Start of Recorded information
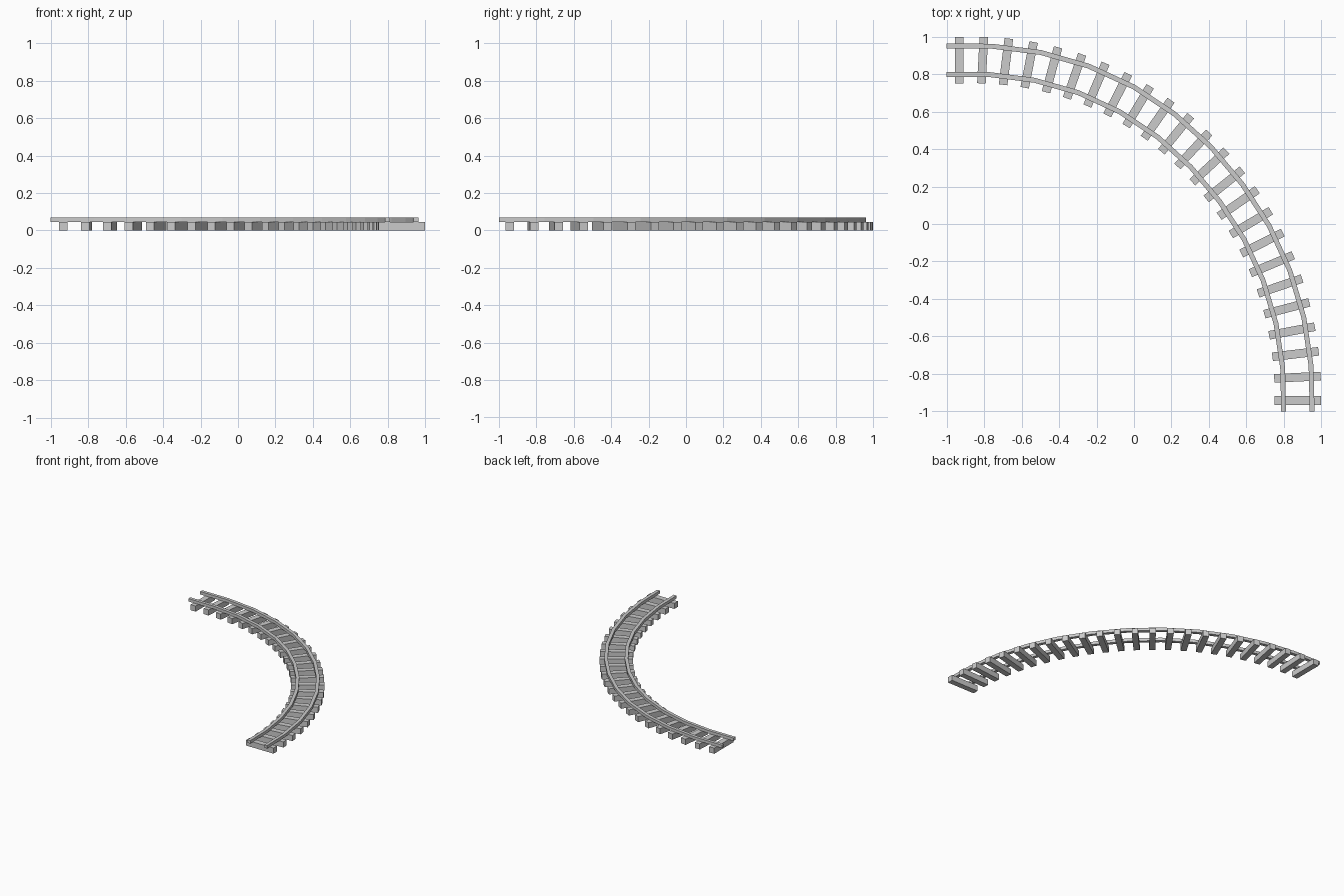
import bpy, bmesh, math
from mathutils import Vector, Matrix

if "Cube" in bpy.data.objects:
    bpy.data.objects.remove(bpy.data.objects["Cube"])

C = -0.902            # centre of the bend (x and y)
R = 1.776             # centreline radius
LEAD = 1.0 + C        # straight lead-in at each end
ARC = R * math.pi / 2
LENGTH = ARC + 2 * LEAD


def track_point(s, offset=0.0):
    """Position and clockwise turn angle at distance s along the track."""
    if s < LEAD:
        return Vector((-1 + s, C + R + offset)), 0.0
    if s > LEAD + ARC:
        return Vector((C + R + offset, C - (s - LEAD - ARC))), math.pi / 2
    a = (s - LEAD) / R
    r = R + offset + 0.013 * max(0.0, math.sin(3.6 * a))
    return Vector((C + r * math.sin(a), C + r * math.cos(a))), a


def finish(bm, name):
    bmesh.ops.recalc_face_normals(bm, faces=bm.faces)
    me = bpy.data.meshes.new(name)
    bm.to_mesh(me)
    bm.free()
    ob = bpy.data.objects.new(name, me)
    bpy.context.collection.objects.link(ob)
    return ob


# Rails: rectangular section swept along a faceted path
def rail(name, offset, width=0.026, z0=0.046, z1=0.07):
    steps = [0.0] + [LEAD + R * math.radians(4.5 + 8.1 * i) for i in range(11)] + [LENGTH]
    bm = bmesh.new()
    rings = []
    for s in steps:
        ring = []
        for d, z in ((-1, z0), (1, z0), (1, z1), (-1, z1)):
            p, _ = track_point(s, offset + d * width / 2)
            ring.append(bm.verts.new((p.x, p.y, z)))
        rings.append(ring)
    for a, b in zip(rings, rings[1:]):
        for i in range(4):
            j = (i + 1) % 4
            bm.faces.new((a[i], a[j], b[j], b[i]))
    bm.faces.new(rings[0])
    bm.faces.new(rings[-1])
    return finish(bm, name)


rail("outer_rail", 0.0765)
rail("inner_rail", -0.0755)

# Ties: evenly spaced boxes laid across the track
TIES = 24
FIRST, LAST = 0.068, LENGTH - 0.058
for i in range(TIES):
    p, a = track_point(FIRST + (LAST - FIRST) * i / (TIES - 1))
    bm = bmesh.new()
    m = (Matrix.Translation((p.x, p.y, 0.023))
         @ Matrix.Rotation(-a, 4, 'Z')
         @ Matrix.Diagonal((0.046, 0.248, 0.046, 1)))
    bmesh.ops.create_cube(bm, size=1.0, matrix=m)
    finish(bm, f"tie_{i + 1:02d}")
End of Recorded information
Start of Recorded information
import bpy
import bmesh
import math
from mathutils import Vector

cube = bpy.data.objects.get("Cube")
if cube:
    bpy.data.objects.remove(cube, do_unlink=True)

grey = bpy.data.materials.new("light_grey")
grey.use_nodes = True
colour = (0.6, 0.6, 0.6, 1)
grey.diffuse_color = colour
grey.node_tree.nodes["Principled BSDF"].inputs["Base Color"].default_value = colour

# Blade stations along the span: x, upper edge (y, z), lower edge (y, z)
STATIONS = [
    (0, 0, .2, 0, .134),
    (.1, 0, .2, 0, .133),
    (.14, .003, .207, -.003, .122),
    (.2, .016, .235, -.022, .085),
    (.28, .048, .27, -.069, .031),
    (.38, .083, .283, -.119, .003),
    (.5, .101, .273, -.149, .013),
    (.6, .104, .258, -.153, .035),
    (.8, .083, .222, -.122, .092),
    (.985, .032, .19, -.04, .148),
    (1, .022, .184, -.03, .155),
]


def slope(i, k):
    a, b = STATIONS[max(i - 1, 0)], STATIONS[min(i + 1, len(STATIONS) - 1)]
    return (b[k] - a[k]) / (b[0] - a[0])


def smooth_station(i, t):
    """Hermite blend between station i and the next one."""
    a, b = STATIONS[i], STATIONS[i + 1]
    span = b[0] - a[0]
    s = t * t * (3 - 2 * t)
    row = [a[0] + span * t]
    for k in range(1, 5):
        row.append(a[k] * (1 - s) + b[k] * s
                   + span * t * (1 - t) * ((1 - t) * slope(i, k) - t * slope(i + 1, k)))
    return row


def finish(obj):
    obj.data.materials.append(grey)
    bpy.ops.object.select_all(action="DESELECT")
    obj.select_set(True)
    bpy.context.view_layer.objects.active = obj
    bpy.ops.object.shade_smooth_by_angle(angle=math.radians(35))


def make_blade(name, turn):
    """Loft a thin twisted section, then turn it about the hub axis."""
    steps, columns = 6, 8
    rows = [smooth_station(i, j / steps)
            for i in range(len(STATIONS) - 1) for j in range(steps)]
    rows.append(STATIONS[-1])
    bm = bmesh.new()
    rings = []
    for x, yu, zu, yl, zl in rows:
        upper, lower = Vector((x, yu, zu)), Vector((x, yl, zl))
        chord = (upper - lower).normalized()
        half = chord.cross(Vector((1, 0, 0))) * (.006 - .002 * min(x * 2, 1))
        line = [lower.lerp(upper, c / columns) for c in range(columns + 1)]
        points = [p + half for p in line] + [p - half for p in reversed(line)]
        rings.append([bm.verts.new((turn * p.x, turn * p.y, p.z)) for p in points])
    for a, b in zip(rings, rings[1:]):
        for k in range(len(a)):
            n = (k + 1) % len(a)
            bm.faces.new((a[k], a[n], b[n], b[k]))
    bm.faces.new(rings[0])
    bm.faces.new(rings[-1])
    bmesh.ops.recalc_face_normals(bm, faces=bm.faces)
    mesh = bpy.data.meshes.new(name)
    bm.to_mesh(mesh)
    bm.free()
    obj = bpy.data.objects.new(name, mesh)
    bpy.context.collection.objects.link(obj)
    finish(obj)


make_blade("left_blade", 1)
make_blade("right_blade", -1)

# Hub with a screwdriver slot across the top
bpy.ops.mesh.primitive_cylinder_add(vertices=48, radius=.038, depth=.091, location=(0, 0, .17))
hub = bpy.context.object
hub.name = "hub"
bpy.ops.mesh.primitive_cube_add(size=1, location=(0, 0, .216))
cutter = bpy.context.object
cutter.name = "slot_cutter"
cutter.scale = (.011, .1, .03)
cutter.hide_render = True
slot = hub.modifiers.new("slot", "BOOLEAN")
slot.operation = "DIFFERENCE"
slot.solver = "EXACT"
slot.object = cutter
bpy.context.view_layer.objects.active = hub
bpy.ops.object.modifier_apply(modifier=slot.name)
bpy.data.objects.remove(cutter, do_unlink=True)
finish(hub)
End of Recorded information
• [Task description]:
If a line in the listing holds the word "upper", copy it out.

• [Your solution]:
# Blade stations along the span: x, upper edge (y, z), lower edge (y, z)
        upper, lower = Vector((x, yu, zu)), Vector((x, yl, zl))
        chord = (upper - lower).normalized()
        line = [lower.lerp(upper, c / columns) for c in range(columns + 1)]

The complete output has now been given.